Wright is justifiably considered a visionary. Yet in a post-modern retrospective moment, for people like me who grew up in Wright-inspired modern houses, his imagined future looks paradoxically nostalgic. In the ’60s, my parents were among the converted. It’s unclear whether their Wright-ness was an informed decision or not, but they wholeheartedly adopted the same dream that drove him. They engaged an architect to design their home, which embodied a decisive break with the props of their traditional New England childhoods. The house was the envy of my school friends. Most of them had drafty old houses built in the 1800s or raised ranches in crowded neighborhoods. Our snazzy, custom-designed split-level house was set at the end of a winding dirt road, nestled into the hillside, and surrounded by woods, with a beautiful view looking out over the reservoir. The open floor plan, built around a central fireplace, featured floor-to-ceiling windows on all the exterior walls. They appointed it with brand-new, neutrally-colored, angular furniture, and my father copied the works of the painters he most admired—Klee, Mondrian, and Picasso—to hang on the pristine white walls. His favorite artist was Alexander Calder, which eventually moved him to make a collection of riveted aluminum sculptures that he installed, shiny and unpainted, throughout our property. In the winter, when the trees were bare, you could see them glinting in the sun through the woods.

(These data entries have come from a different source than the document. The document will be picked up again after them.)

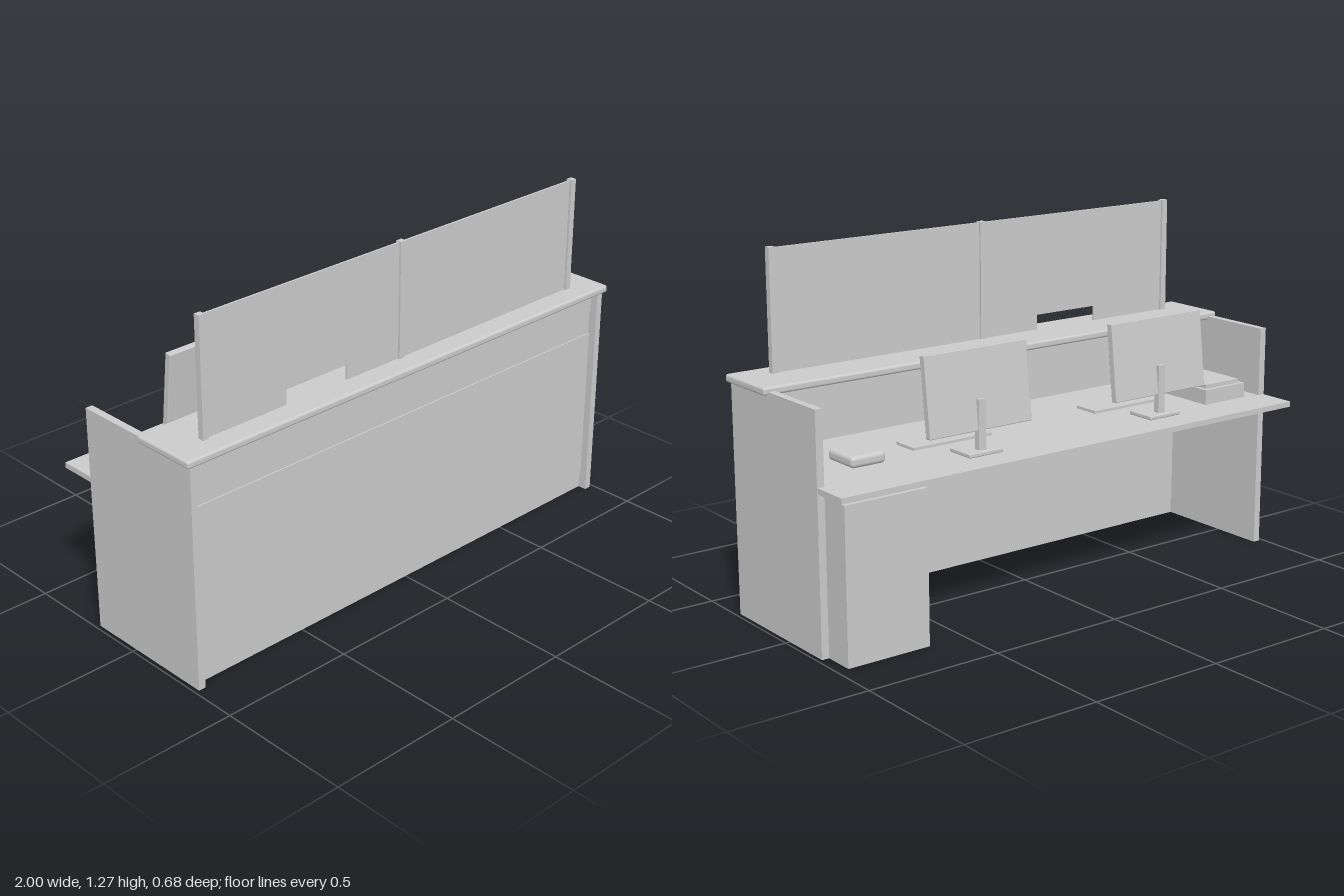
import * as THREE from 'three';
import { RoundedBoxGeometry } from 'three/addons/geometries/RoundedBoxGeometry.js';

const material = new THREE.MeshStandardMaterial({ color: 0xcccccc });

function addMesh(parent, name, geometry) {
  const mesh = new THREE.Mesh(geometry, material);
  mesh.name = name;
  parent.add(mesh);
  return mesh;
}

// Box given by its limits on each axis, with optional rounded edges
function addBox(parent, name, [x0, x1], [y0, y1], [z0, z1], radius = 0) {
  const size = [x1 - x0, y1 - y0, z1 - z0];
  const geometry = radius
    ? new RoundedBoxGeometry(...size, 3, radius)
    : new THREE.BoxGeometry(...size);
  const mesh = addMesh(parent, name, geometry);
  mesh.position.set((x0 + x1) / 2, (y0 + y1) / 2, (z0 + z1) / 2);
  return mesh;
}

// Monitor leaning slightly forward, on a post and a square foot
function createMonitor(x) {
  const monitor = new THREE.Group();
  monitor.name = 'monitor';
  monitor.position.x = x;
  addBox(monitor, 'monitorFoot', [-0.07, 0.07], [0.58, 0.595], [-0.23, -0.115], 0.004);
  addBox(monitor, 'monitorPost', [-0.015, 0.015], [0.59, 0.77], [-0.208, -0.186]);
  const screen = addBox(monitor, 'monitorScreen', [-0.211, 0.211], [0.66, 0.94], [-0.19, -0.164], 0.003);
  screen.rotation.x = 0.115;
  return monitor;
}

export function createModel() {
  const desk = new THREE.Group();
  desk.name = 'receptionDesk';

  // Side panels
  for (const side of [-1, 1]) {
    const panel = addBox(desk, 'sidePanel', [-0.0135, 0.0135], [0, 0.835], [-0.2, 0.328]);
    panel.position.x = side * 0.9705;
  }

  // Front: kick board, main panel, inset band and top rail
  const inner = [-0.957, 0.957];
  addBox(desk, 'kickBoard', inner, [0, 0.062], [0.275, 0.295]);
  addBox(desk, 'frontPanel', inner, [0.062, 0.655], [0.272, 0.3]);
  addBox(desk, 'frontBand', inner, [0.655, 0.745], [0.272, 0.295]);
  addBox(desk, 'frontRail', inner, [0.745, 0.8], [0.272, 0.3]);

  // Raised counter and work surface
  addBox(desk, 'counter', [-1, 1], [0.822, 0.85], [0.085, 0.34], 0.009);
  addBox(desk, 'workSurface', inner, [0.56, 0.58], [-0.21, 0.275]);
  addBox(desk, 'workSurfaceBack', [-0.983, 0.983], [0.56, 0.58], [-0.34, -0.2]);

  // Cabinet under the work surface
  addBox(desk, 'cabinet', [0.64, 0.957], [0, 0.545], [-0.315, 0.14]);
  addBox(desk, 'cabinetSpacer', [0.66, 0.94], [0.54, 0.565], [-0.18, 0.12]);

  // Screen posts
  for (const x of [-0.863, 0, 0.863]) {
    addBox(desk, 'screenPost', [x - 0.012, x + 0.012], [0.845, 1.275], [0.24, 0.263]);
  }

  // Glass panes, one with a pass-through slot at the bottom
  addBox(desk, 'glassPane', [0.01, 0.855], [0.848, 1.272], [0.248, 0.255]);
  const pane = new THREE.Shape([
    [-0.855, 0.848], [-0.52, 0.848], [-0.52, 0.905], [-0.25, 0.905],
    [-0.25, 0.848], [-0.01, 0.848], [-0.01, 1.272], [-0.855, 1.272],
  ].map(([x, y]) => new THREE.Vector2(x, y)));
  const slotted = new THREE.ExtrudeGeometry(pane, { depth: 0.007, bevelEnabled: false });
  addMesh(desk, 'slottedGlassPane', slotted).position.z = 0.248;

  // Equipment: monitors and keyboards
  for (const x of [-0.46, 0.34]) desk.add(createMonitor(x));
  for (const x of [-0.46, 0.337]) {
    addBox(desk, 'keyboard', [x - 0.165, x + 0.165], [0.579, 0.59], [-0.035, 0.068]);
  }

  // Document tray with a stack of paper
  addBox(desk, 'documentTray', [-0.895, -0.7], [0.579, 0.635], [-0.185, 0.07]);
  addBox(desk, 'paperStack', [-0.878, -0.717], [0.63, 0.65], [-0.168, 0.053]);

  // Telephone
  addBox(desk, 'telephone', [0.65, 0.785], [0.579, 0.62], [-0.095, 0.057], 0.015);

  return desk;
}
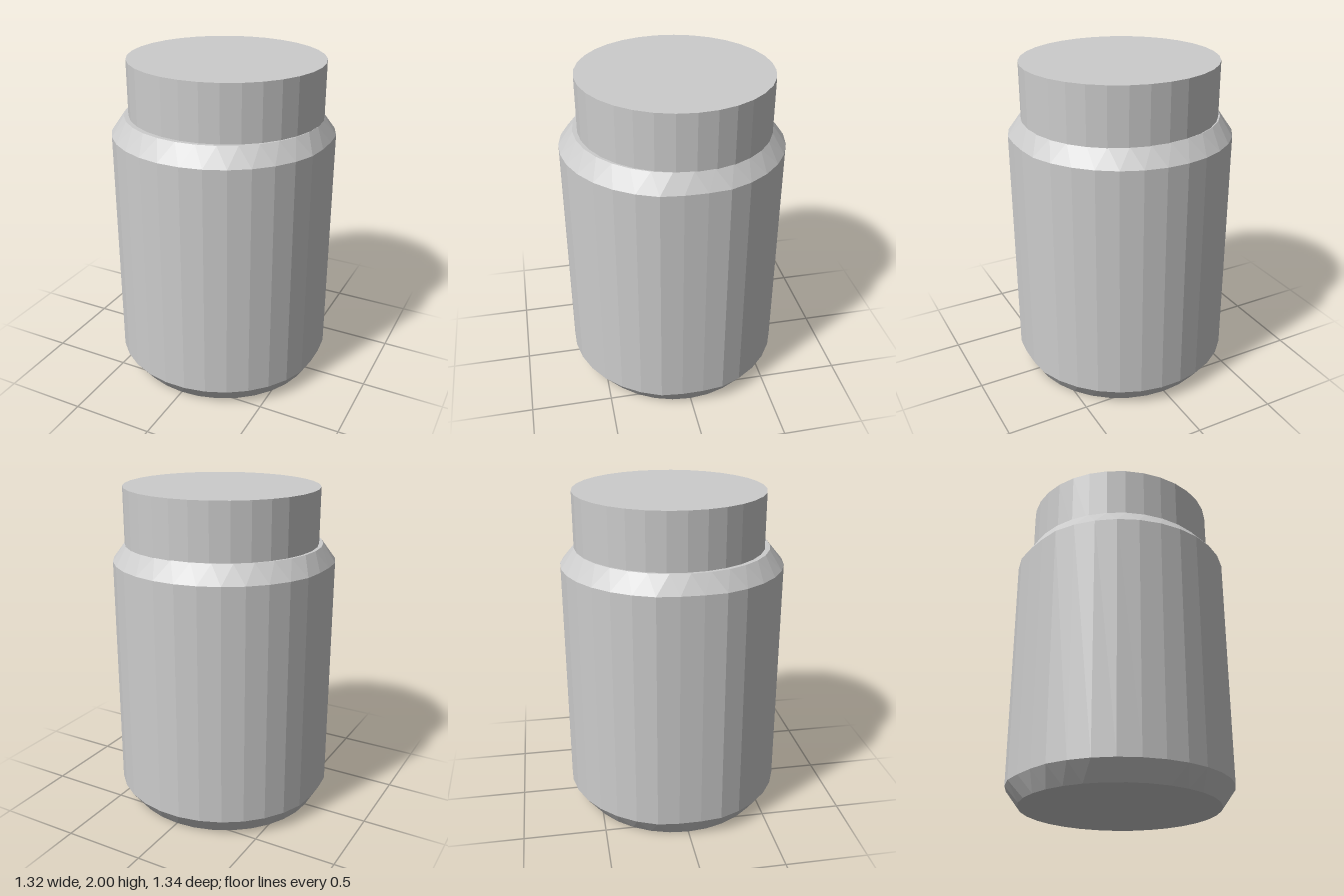
import * as THREE from 'three';

const SIDES = 32;

// Closed stack of elliptical rings, lowest first; twist is in fractions of one side
function ringSolid(rings, material, name) {
  const point = (r, j) => {
    const t = ((j + r.twist) / SIDES) * Math.PI * 2;
    const limit = r.limit ?? Infinity; // flattens the far left and right
    const x = THREE.MathUtils.clamp(r.rx * Math.sin(t), -limit, limit);
    return [x, r.y, r.rz * Math.cos(t)];
  };
  const pos = [];
  const low = rings[0], high = rings[rings.length - 1];
  for (let j = 0; j < SIDES; j++) {
    for (let i = 0; i < rings.length - 1; i++) {
      const a = rings[i], b = rings[i + 1];
      pos.push(...point(a, j), ...point(a, j + 1), ...point(b, j));
      pos.push(...point(a, j + 1), ...point(b, j + 1), ...point(b, j));
    }
    // end discs
    pos.push(0, low.y, 0, ...point(low, j + 1), ...point(low, j));
    pos.push(0, high.y, 0, ...point(high, j), ...point(high, j + 1));
  }
  const geo = new THREE.BufferGeometry();
  geo.setAttribute('position', new THREE.Float32BufferAttribute(pos, 3));
  geo.computeVertexNormals();
  const mesh = new THREE.Mesh(geo, material);
  mesh.name = name;
  return mesh;
}

export function createModel() {
  const group = new THREE.Group();
  group.name = 'jar';
  const grey = new THREE.MeshStandardMaterial({ color: 0xcccccc, flatShading: true });
  grey.name = 'light grey';

  // Body with faceted chamfers at the base and shoulder
  group.add(ringSolid([
    { y: 0, rx: 0.6, rz: 0.59, twist: 0 },
    { y: 0.11, rx: 0.675, rz: 0.675, twist: 0.5, limit: 0.66 },
    { y: 1.56, rx: 0.675, rz: 0.675, twist: 0.5, limit: 0.66 },
    { y: 1.665, rx: 0.6, rz: 0.588, twist: 1 },
  ], grey, 'body'));

  // Lid, set slightly off centre
  const lid = ringSolid([
    { y: 1.62, rx: 0.59, rz: 0.575, twist: 0 },
    { y: 2, rx: 0.59, rz: 0.575, twist: 0 },
  ], grey, 'lid');
  lid.position.set(0.01, 0, -0.014);
  group.add(lid);

  return group;
}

My parents, hermetic and reticent by nature, loved that house, and lived there for over forty years. For me, though, it was like living on an island, or, less generously, in a jail. Having known nothing else, I took the architectural innovation, the beautiful natural milieu, and the breathtaking vista for granted. What I really wanted was to live in a normal neighborhood where gangs of kids roamed the sidewalks. Instead, my two sisters and I spent endless hours shooting hoops in the driveway, jumping rope, reading, and, in the winter, ice-skating for hours on that lonely reservoir. The house’s open floor plan, Wright’s device for fostering family unity, from my perspective, created a constant, glowering parental presence. With no public transportation, and the nearest town several miles away, I became a zealous bike rider; when I turned sixteen, my driver’s license was a ticket to freedom.
Still, one of my earliest memories is the delight I felt running down the ramp the first time my parents took me to the Guggenheim. For better or worse, I have been hardwired with the aesthetic of Frank Lloyd Wright. By grasping his modern dream of freedom from spatial constraint, my parents nurtured in me an enduring preference for solitude and, at the same time, an opposing yearning for wider companionship. Ironically, by the time I went to college, I had become so accustomed to isolation that I had trouble adapting to the relentless conviviality of dorm life. In the years since, though, I’ve struck a delicate balance between the reassuring clarity of aloneness and the warm solace of community. I live in the downtown area of a village where the stores, restaurants, and playground are within walking distance, but I rarely go out of my way to socialize. And each of the cozy rooms in my historic New England house has a door.
ContributorSharon L. Butler
Butler is a professor at Eastern Connecticut State University and blogs.